I'm Nuclear (in the demoscene: Nuclear/The Lab, Nuclear/Mindlapse, and Codeninja/MLFC). I started programming in BASIC on a ZX Spectrum when I was a kid, and later moved first to Turbo Pascal, and then C/C++ and assembly under MS-DOS in the mid/late 90s.

I never was very much into consoles, preferring PC games, so unconventionally my interest in the GBA did not start from a gaming perspective. When I found out about the wonderful little ARM device in 2003-2004 and about the availability of flash cartridges for it, I bought one (a black GBA SP which I still have and use today) expressly for the purpose of programming it, together with a flash2advance cartridge.

My main interest in the GBA initially was to make demos for it, which I never ended up doing (maybe one day). Instead I wrote a few standalone effects, released a thin abstraction library which I called "libgba", later renamed to "gbasys", and which I don't use any more, and wrote a now very dated guide for setting up a build environment for the GBA.

Eventually I also played a couple games on the GBA, mostly Irridion2 and Doom, but most often just my old original GameBoy tetris cartridge.

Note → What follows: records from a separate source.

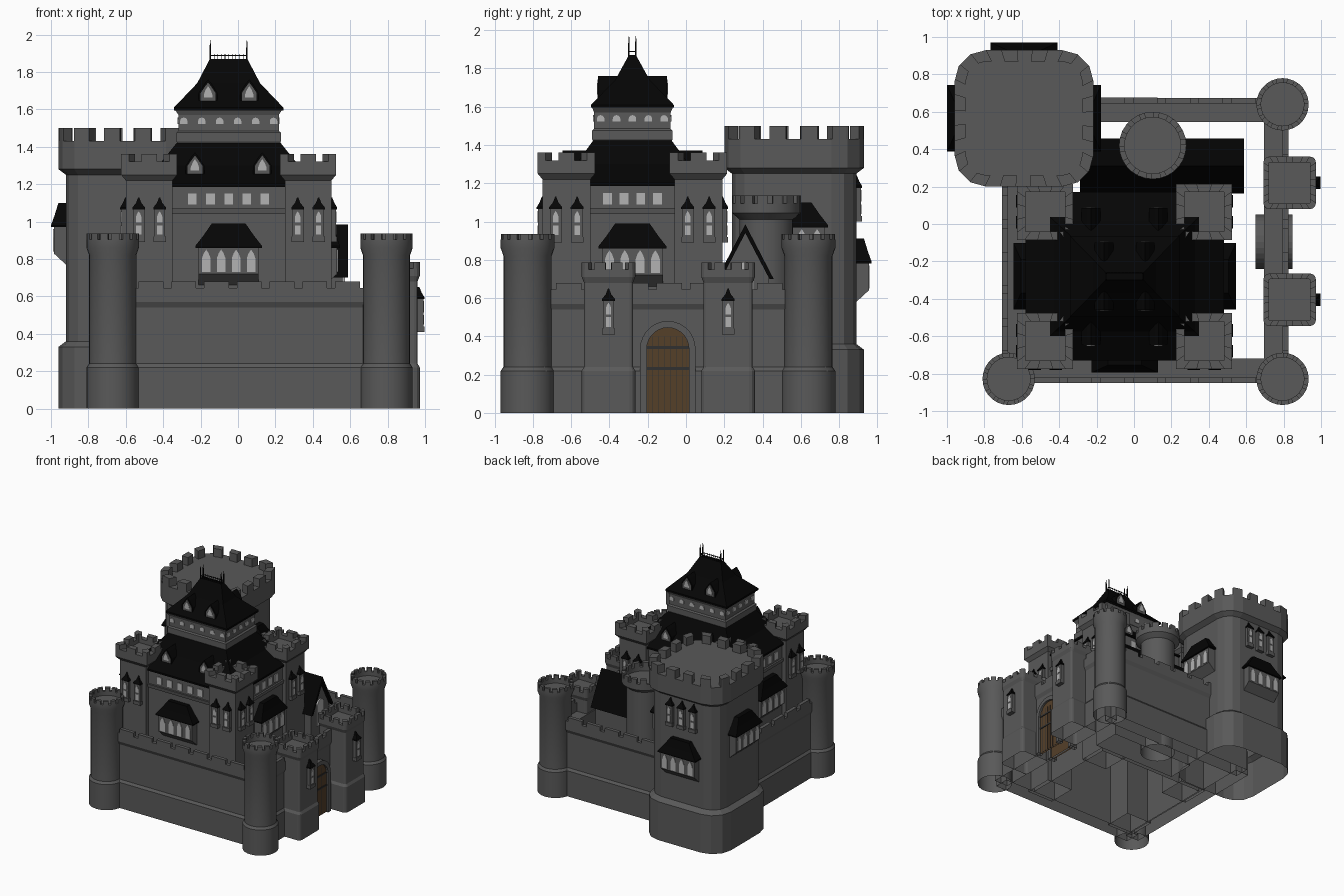
import bpy, bmesh
from math import pi, sin, cos, dist
from mathutils import Matrix

if "Cube" in bpy.data.objects:
    bpy.data.objects.remove(bpy.data.objects["Cube"])

def material(name, r, g, b):
    m = bpy.data.materials.new(name)
    m.diffuse_color = (r, g, b, 1)
    m.use_nodes = True
    m.node_tree.nodes["Principled BSDF"].inputs["Base Color"].default_value = m.diffuse_color
    return m

STONE, SLATE = material("stone", .1, .1, .1), material("slate", .0015, .0015, .0015)
GLASS, WOOD = material("glass", .45, .45, .45), material("wood", .09, .05, .022)
IRON = material("iron", .03, .03, .03)

# Each solid is a list of rings, skinned and capped, open on the ground. frame = x, y, turn (0 faces -y)
def build(name, solids, mat=STONE, frame=(0, 0, 0), smooth=False):
    bm = bmesh.new()
    for rings in solids:
        vs = [[bm.verts.new(p) for p in ring] for ring in rings]
        faces = [vs[0][::-1], vs[-1]]
        for a, b in zip(vs, vs[1:]):
            faces += [(a[i - 1], a[i], b[i], b[i - 1]) for i in range(len(a))]
        for f in faces:
            if max(v.co.z for v in f) > 1e-6:
                bm.faces.new(f)
    bmesh.ops.recalc_face_normals(bm, faces=bm.faces)
    me = bpy.data.meshes.new(name)
    bm.to_mesh(me)
    bm.free()
    me.materials.append(mat)
    ob = bpy.data.objects.new(name, me)
    ob.matrix_world = Matrix.Translation((frame[0], frame[1], 0)) @ Matrix.Rotation(frame[2], 4, 'Z')
    bpy.context.collection.objects.link(ob)
    if smooth:
        bpy.ops.object.select_all(action='DESELECT')
        ob.select_set(True)
        bpy.context.view_layer.objects.active = ob
        bpy.ops.object.shade_smooth_by_angle(angle=.5)

# (u, z) outline pushed outward from depth d0 to d1
def prism(pts, d0, d1):
    return [[(u, -d, z) for u, z in pts] for d in (d0, d1)]

def box(u0, u1, d0, d1, z0, z1):
    return prism([(u0, z0), (u1, z0), (u1, z1), (u0, z1)], d0, d1)

def arch(u, hw, z0, z1, n=8):
    arc = [(u + hw * cos(pi * i / n), z1 - hw + hw * sin(pi * i / n)) for i in range(n + 1)]
    return [(u - hw, z0), (u + hw, z0)] + arc

def lancet(u, hw, z0, z1):
    zs, zm = z1 - 2 * hw, z1 - .9 * hw
    return [(u - hw, z0), (u + hw, z0), (u + hw, zs), (u + hw * .6, zm), (u, z1), (u - hw * .6, zm), (u - hw, zs)]

def rect(hx, hy, z):
    return [(-hx, -hy, z), (hx, -hy, z), (hx, hy, z), (-hx, hy, z)]

# Rounded rectangle starting at the middle of a corner; a circle if hx = hy = r
def outline(hx, hy, r, seg):
    pts = []
    for k, (sx, sy) in enumerate(((1, 1), (-1, 1), (-1, -1), (1, -1))):
        for s in [i / seg for i in range(seg + 1)] if seg else [.5]:
            a = (k + s) * pi / 2
            p = (sx * (hx - r) + r * cos(a), sy * (hy - r) + r * sin(a))
            if not pts or dist(p, pts[-1]) > 1e-5:
                pts.append(p)
    if dist(pts[0], pts[-1]) < 1e-5:
        pts.pop()
    h = (seg + 1) // 2
    if seg % 2:
        a, b = pts[h - 1], pts[h]
        pts.insert(h, ((a[0] + b[0]) / 2, (a[1] + b[1]) / 2))
    return pts[h:] + pts[:h]

# Point at fraction t of a closed outline
def along(pts, t):
    pairs = list(zip(pts, pts[1:] + pts[:1]))
    s = (t % 1) * sum(dist(a, b) for a, b in pairs)
    for a, b in pairs:
        l = dist(a, b)
        if s <= l:
            return (a[0] + (b[0] - a[0]) * s / l, a[1] + (b[1] - a[1]) * s / l)
        s -= l
    return pts[0]

# Lofted shaft with sunken floor and n merlons; levels are (offset, z)
def tower(name, cx, cy, hx, hy, r, seg, levels, top, th, n, w, shift=0, sink=.035):
    def plan(o):
        return outline(hx + o, hy + o, max(r + o, .004) if seg else 0, seg)
    zp = levels[-1][1]
    rings = levels + ([(-th, zp), (-th, zp - sink)] if sink else [])
    build(name, [[[(x, y, z) for x, y in plan(o)] for o, z in rings]], STONE, (cx, cy, 0), seg > 4)
    merlons = []
    for k in range(n):
        ts = [(k + shift + w * (j / 6 - .5)) / n for j in range(7)]
        loop = [along(plan(0), t) for t in ts] + [along(plan(-th), t) for t in reversed(ts)]
        merlons.append([[(x, y, z) for x, y in loop] for z in (zp - .002, top)])
    build(name + "_merlons", merlons, STONE, (cx, cy, 0))

# Frame on a face: u sideways, d outward from a centre
def at(cx, cy, u, d, turn):
    return (cx + u * cos(turn) + d * sin(turn), cy + u * sin(turn) - d * cos(turn), turn)

# Half-box against a wall: (half width, depth, z) rings
def bracket(*rings):
    return [[(-h, -d, z), (h, -d, z), (h, .05, z), (-h, .05, z)] for h, d, z in rings]

def oriel(frame, z):
    build("oriel_bay", [bracket((.16, 0, z - .21), (.16, .065, z - .15), (.16, .065, z))], STONE, frame)
    build("oriel_roof", [bracket((.178, .08, z - .01), (.178, .08, z), (.135, .06, z + .055), (.09, .04, z + .12))],
          SLATE, frame)
    build("oriel_windows", [prism(lancet((i - 1.5) * .08, .023, z - .14, z - .02), .05, .069) for i in range(4)],
          GLASS, frame)

def bay_window(frame, z):
    build("bay_frame", [bracket((.033, .03, z), (.033, .03, z + .03)),
                        bracket((.03, .024, z + .03), (.03, .024, z + .18))], STONE, frame)
    build("bay_hood", [bracket((.034, .03, z + .175), (.034, .03, z + .185), (.014, .015, z + .21),
                               (.003, .003, z + .24))], SLATE, frame)
    build("bay_lights", [prism(lancet(0, .014, z + .105, z + .165), 0, .027),
                         box(-.014, .014, 0, .027, z + .04, z + .09)], GLASS, frame)

def dormer(frame, z, h, depth):
    def front(w, z0, k):
        return [(-w, z0), (w, z0), (w, z + h * .4), (w * .4, z + k * .8), (0, z + k), (-w * .4, z + k * .8), (-w, z + h * .4)]
    build("dormer", [prism(front(h * .42, z, h), -depth, 0)], SLATE, frame)
    build("dormer_face", [prism(front(h * .33, z + .005, h * .86), -.01, .003)], STONE, frame)
    build("dormer_window", [prism(lancet(0, h * .19, z + h * .2, z + h * .7), -.01, .006)], GLASS, frame)

# Curtain walls with walkway, parapet and merlons
wall = [(-.065, 0), (.065, 0), (.065, .22), (.05, .24), (.05, .54), (.065, .57), (.065, .645), (.035, .645),
        (.035, .57), (-.065, .57)]
for x, y, turn in ((.06, -.785, 0), (.76, -.088, pi / 2), (.06, .61, pi), (-.64, -.088, -pi / 2)):
    teeth = [box(i * .175 - .066, i * .175 + .066, .035, .065, .644, .68) for i in range(-3, 4)]
    build("curtain_wall", [[[(u, -d, z) for d, z in wall] for u in (-.7, .7)]] + teeth, STONE, (x, y, turn))

# Round corner towers, gatehouse towers, rear round tower, great tower
for x, y in ((-.67, -.828), (.794, -.828), (.794, .64)):
    tower("corner_tower", x, y, .14, .14, .14, 7,
          [(0, 0), (0, .22), (-.014, .24), (-.014, .82), (0, .86), (0, .905)], .935, .025, 14, .68)
for y in (-.405, .22):
    tower("gate_tower", .832, y, .14, .14, .03, 3,
          [(0, 0), (0, .22), (-.012, .24), (-.012, .68), (0, .71), (0, .75)], .785, .03, 12, .62)
    bay_window((.967, y, pi / 2), .41)
tower("rear_round_tower", .1, .42, .18, .18, .18, 7,
      [(-.04, 0), (-.04, 1.01), (0, 1.045), (0, 1.095)], 1.135, .03, 14, .65)
gx, gy = -.588, .565
tower("great_tower", gx, gy, .372, .365, .17, 3,
      [(0, 0), (0, .33), (-.04, .36), (-.04, 1.25), (0, 1.28), (0, 1.43)], 1.5, .06, 16, .52, .5, 0)
for turn, d, z in ((pi / 2, .332, .98), (-pi / 2, .332, .98), (pi, .325, .79)):
    oriel(at(gx, gy, 0, d, turn), z)
for u in (-.11, 0, .11):
    bay_window(at(gx, gy, u, .325, pi), 1.0)

# Keep: body, ledge, four square towers, windows
kx, ky = -.05, -.28
K = (kx, ky, 0)
build("keep_body", [[rect(.515, .435, 0), rect(.515, .435, 1.19)], [rect(.525, .445, 1.04), rect(.53, .45, 1.07)]],
      STONE, K)
for sx, sy in ((-1, -1), (1, -1), (1, 1), (-1, 1)):
    tx, ty = kx + sx * .425, ky + sy * .345
    tower("keep_tower", tx, ty, .15, .15, 0, 0, [(-.025, 0), (-.025, 1.22), (0, 1.25), (0, 1.32)], 1.36, .045, 8, .56)
    for u in (-.056, .056):
        bay_window(at(tx, ty, u, .125, pi / 2 * sx), .89)
        bay_window(at(tx, ty, u, .125, 0 if sy < 0 else pi), .89)
for turn, d, n, p, up_d, q in ((0, .435, 5, .097, .2, .096), (pi, .435, 5, .097, .2, .096),
                               (pi / 2, .515, 4, .087, .268, .083), (-pi / 2, .515, 4, .087, .268, .083)):
    if turn != pi:
        oriel(at(kx, ky, 0, d, turn), .87)
    us = [(i - (n - 1) / 2) * p for i in range(n)]
    build("keep_windows", [box(u - .023, u + .023, -.01, .006, 1.09, 1.15) for u in us], GLASS, at(kx, ky, 0, d, turn))
    build("upper_windows", [prism(arch((i - n / 2) * q, .02, 1.522, 1.556, 6), -.01, .005) for i in range(n + 1)],
          GLASS, at(kx, ky, 0, up_d, turn))

# Keep roofs, upper storey, dormers and crest
build("lower_roof", [[rect(.53, .45, 1.185), rect(.53, .45, 1.2), rect(.375, .295, 1.3), rect(.27, .2, 1.43)]], SLATE, K)
build("upper_storey", [[rect(.26, .195, 1.39), rect(.28, .21, 1.43), rect(.28, .21, 1.475), rect(.268, .2, 1.485),
                        rect(.268, .2, 1.57), rect(.288, .213, 1.6)]], STONE, K)
build("upper_roof", [[rect(.292, .216, 1.595), rect(.292, .216, 1.61), rect(.168, .09, 1.74), rect(.1, .018, 1.87)]],
      SLATE, K)
for turn, s in ((0, -1), (0, 1), (pi, -1), (pi, 1)):
    dormer(at(kx, ky, s * .18, .365, turn), 1.25, .12, .15)
    dormer(at(kx, ky, s * .11, .18, turn), 1.64, .12, .14)
crest = []
for s in (-1, 1):
    crest += [box(-.1, .1, s * .018 - .002, s * .018 + .002, 1.885, 1.89),
              box(s * .098 - .002, s * .098 + .002, -.018, .018, 1.885, 1.89)]
    crest += [box(u * .0195 - .0015, u * .0195 + .0015, s * .018 - .0015, s * .018 + .0015, 1.865, 1.895)
              for u in range(-4, 5)]
    crest += [[[(s * .098 + x, t * .018 + y, z) for x, y, _ in rect(r, r, 0)]
               for r, z in ((.004, 1.86), (.004, 1.93), (.001, 1.97))] for t in (-1, 1)]
build("roof_crest", crest, SLATE, K)

# Chapel behind the keep
C = (.56, .31, pi / 2)
build("chapel_body", [prism([(-.12, 0), (.12, 0), (.12, .73), (0, .955), (-.12, .73)], -.8, 0)], STONE, C)
build("chapel_roof", [prism([(-.148, .7), (0, .985), (.148, .7), (.126, .7), (0, .94), (-.126, .7)], -.85, .028)], SLATE, C)
build("chapel_window", [prism(arch(0, .045, .57, .79), 0, .012)], GLASS, C)

# Gate: arch surround and plank door on both faces of the wall
G = (.76, -.095, pi / 2)
outer, inner = arch(0, .145, 0, .48, 14), arch(0, .11, 0, .445, 14)
surround = outer[1:] + [outer[0], inner[0]] + inner[:1:-1] + [inner[1]]
build("gate_arch", [prism(surround, .04, .088), prism(surround, -.11, -.04)], STONE, G)
build("gate_door", [prism(inner, .05, .07), prism(inner, -.075, -.05)], WOOD, G)
straps = [box(-.11, .11, .06, .075, z, z + .014) for z in (.225, .335)]
straps += [box(u - .0015, u + .0015, .06, .0715, 0, .4) for u in (-.078, -.047, -.016, .016, .047, .078)]
build("door_straps", straps, IRON, G)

As much as I enjoy GBA programming, I didn't end up finishing many projects on it. I made a Magic the Gathering life counter which I used extensively myself while playing magic, and a simple classic-style tetris game to avoid having to carry the bulky original tetris cartridge with me (I don't like any of the more modern tetris variants I tried).

Posts: 7

I'm Nikku4211.

I've played several retro video game systems through hand-me-downs from my parents and older brother. This includes, GB, GBC, GBA, DS, SNES, NES, Mega Drive, Dreamcast, PS2, PS1, and early CD-ROM Windows games.

I started programming in QBASIC on DOSBox back in 2013 when I was 10. I then started learning a bit of 65816 assembly, and then started learning HTML, CSS, and Javascript, and then learned more 65816 assembly, and then learned C. I later took a high school course on Python, and a college course on more Python as well as C++ before dropping out of college. I then brushed up on some 2A03 assembly (which landed me an actual online job with Something Nerdy Studios) and now I'm getting into coding on the GBA for the first time.

I've tried a bit of Butano, and I am currently trying SDK-Seven.

I also draw pixel art and make tracker music. I'm really interested in using the GBA like a 6-channel system, like a GB but with 2 extra PCM channels, I personally prefer that over softmixing.

Posts: 18

Around the internet, I go by just e9. That's not my legal name but it's good enough right?

Growing up in the 90s to 2000s, my Game Boy was my oldest friend and constant companion. It never betrayed or threatened me, and I could always find a new world to explore or challenge to conquer when I'd otherwise be sitting on my hands at the dentist office or riding the bus. Pokemon made up 90% of my playtime back then.

Since computers and the internet were blowing up and revolutionizing daily life around that time, I learned a great deal about software and played a ton of early FPS games whenever I could. This included installing Doom on every school computer I possibly could and being a thorn in my sysadmin's side.

I'm currently learning all I possibly can to make weird projects using a Doom engine source port that's changed hands multiple times, most notably ported from PC to the GBA by Doomhack. My fork is called Tantalus, named after a Greek mythological figure cursed to have his desires just out of reach. It's a mess, but it's fun.